* **What the exercise asks**
Return the data below exactly, but only from the line containing "mesh.name = 'seamRib';" through the line containing "const a = new", with both of those lines included.

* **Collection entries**
___
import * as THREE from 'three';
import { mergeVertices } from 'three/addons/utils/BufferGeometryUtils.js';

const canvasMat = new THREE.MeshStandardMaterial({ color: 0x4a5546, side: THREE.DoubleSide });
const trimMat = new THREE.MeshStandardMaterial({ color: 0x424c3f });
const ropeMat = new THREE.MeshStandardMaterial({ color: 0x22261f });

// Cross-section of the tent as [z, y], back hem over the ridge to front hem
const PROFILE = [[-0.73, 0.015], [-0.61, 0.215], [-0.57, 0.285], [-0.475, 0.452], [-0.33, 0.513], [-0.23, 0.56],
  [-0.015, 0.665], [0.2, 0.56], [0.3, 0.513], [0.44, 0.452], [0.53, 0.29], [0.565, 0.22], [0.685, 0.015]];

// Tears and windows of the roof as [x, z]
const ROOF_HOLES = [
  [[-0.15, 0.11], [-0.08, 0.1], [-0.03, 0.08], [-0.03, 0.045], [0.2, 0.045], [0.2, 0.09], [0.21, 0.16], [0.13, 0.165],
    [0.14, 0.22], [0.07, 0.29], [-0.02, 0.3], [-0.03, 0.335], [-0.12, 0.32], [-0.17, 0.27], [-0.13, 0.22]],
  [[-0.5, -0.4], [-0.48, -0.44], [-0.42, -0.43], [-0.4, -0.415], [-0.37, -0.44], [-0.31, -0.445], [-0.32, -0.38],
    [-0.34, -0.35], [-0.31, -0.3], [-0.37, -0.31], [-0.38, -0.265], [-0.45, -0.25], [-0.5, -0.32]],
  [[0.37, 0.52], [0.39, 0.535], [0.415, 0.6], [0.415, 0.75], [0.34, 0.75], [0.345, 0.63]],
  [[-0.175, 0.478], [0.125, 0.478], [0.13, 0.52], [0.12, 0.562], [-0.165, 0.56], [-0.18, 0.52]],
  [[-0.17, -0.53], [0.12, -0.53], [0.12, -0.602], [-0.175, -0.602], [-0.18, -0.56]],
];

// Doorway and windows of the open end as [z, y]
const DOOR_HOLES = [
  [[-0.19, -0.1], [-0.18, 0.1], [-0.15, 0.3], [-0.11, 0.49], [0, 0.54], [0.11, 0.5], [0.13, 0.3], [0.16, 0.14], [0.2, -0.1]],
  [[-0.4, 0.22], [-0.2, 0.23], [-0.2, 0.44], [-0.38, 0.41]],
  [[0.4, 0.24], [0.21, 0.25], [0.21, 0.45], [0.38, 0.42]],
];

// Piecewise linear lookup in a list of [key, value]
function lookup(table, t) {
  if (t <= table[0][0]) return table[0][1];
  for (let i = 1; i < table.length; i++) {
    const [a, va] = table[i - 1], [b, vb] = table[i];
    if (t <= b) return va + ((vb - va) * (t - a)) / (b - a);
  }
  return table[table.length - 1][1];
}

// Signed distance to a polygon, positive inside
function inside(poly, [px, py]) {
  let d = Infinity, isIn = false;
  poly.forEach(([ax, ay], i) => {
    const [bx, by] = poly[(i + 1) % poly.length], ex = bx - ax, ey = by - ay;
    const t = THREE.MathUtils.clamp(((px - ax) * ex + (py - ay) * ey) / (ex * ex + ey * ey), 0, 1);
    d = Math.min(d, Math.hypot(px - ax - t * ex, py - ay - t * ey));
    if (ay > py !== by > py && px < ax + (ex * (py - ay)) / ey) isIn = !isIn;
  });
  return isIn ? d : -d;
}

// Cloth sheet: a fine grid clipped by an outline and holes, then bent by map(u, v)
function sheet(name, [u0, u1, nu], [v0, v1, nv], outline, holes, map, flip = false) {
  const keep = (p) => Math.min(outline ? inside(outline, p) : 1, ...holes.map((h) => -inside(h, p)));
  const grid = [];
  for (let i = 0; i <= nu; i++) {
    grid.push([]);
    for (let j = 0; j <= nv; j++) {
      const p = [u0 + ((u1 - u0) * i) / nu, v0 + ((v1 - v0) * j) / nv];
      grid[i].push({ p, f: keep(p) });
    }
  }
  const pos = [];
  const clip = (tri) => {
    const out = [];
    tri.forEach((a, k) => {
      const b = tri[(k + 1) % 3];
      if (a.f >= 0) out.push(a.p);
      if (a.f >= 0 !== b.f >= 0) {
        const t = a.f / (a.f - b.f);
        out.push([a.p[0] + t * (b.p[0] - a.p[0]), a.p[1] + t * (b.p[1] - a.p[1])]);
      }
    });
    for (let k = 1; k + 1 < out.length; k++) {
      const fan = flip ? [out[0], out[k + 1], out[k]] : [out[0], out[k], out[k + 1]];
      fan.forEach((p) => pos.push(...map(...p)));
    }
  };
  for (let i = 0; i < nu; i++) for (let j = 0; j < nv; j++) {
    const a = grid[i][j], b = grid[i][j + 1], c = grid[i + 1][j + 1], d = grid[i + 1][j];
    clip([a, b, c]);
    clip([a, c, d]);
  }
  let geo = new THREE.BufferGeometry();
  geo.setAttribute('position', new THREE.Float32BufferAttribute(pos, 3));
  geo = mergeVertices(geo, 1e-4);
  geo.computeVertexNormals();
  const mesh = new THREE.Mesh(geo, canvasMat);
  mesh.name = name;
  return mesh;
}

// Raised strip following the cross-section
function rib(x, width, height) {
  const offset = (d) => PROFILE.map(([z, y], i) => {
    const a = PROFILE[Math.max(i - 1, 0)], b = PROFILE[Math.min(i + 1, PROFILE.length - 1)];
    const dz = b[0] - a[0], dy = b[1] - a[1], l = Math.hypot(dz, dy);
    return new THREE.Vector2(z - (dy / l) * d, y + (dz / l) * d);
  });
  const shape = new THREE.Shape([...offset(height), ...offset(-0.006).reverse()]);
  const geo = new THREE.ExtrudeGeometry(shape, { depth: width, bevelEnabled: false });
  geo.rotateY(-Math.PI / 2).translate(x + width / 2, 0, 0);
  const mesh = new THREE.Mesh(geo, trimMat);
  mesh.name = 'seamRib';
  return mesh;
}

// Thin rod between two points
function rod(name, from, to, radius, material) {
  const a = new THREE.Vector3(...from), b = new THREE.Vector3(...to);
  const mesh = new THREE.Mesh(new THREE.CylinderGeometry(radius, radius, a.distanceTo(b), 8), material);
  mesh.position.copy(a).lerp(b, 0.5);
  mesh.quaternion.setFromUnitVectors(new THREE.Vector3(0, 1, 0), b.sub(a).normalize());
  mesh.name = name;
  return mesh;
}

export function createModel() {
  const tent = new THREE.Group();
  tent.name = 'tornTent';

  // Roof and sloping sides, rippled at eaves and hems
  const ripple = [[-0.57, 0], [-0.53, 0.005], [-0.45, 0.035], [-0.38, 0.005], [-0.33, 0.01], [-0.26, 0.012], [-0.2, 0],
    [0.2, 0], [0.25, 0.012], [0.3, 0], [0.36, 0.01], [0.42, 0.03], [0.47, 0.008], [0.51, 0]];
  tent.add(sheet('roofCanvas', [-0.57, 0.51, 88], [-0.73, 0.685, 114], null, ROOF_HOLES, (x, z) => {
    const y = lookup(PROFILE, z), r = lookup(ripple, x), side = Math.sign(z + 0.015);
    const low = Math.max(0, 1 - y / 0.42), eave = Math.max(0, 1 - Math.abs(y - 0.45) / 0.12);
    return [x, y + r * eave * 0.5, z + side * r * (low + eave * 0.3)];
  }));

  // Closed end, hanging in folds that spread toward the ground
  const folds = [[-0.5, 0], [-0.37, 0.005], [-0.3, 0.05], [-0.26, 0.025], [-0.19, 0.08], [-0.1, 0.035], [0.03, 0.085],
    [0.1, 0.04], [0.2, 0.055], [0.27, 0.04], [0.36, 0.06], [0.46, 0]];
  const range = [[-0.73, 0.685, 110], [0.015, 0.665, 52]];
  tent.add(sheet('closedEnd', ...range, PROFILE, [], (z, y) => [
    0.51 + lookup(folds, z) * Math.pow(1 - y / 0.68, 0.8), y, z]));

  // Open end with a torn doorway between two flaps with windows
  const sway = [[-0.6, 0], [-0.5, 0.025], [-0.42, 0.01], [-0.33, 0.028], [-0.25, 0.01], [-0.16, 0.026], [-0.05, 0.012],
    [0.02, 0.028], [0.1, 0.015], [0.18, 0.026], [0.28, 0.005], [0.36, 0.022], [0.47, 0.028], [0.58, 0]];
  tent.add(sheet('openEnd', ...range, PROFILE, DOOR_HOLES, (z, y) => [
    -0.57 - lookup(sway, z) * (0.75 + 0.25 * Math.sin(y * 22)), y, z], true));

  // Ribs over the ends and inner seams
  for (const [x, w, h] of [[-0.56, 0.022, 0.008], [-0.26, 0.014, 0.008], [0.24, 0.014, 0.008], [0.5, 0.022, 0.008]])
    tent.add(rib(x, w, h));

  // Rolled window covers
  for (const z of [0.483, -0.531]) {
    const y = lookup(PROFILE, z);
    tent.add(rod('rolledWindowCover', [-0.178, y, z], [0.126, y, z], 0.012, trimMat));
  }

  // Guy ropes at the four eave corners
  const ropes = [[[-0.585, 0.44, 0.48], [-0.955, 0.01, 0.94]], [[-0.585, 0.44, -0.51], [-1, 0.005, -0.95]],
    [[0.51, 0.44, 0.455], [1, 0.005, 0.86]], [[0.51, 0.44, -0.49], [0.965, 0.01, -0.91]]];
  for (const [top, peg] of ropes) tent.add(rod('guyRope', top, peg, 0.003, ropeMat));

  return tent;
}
___
* **Response area**
  mesh.name = 'seamRib';
  return mesh;
}

// Thin rod between two points
function rod(name, from, to, radius, material) {
  const a = new THREE.Vector3(...from), b = new THREE.Vector3(...to);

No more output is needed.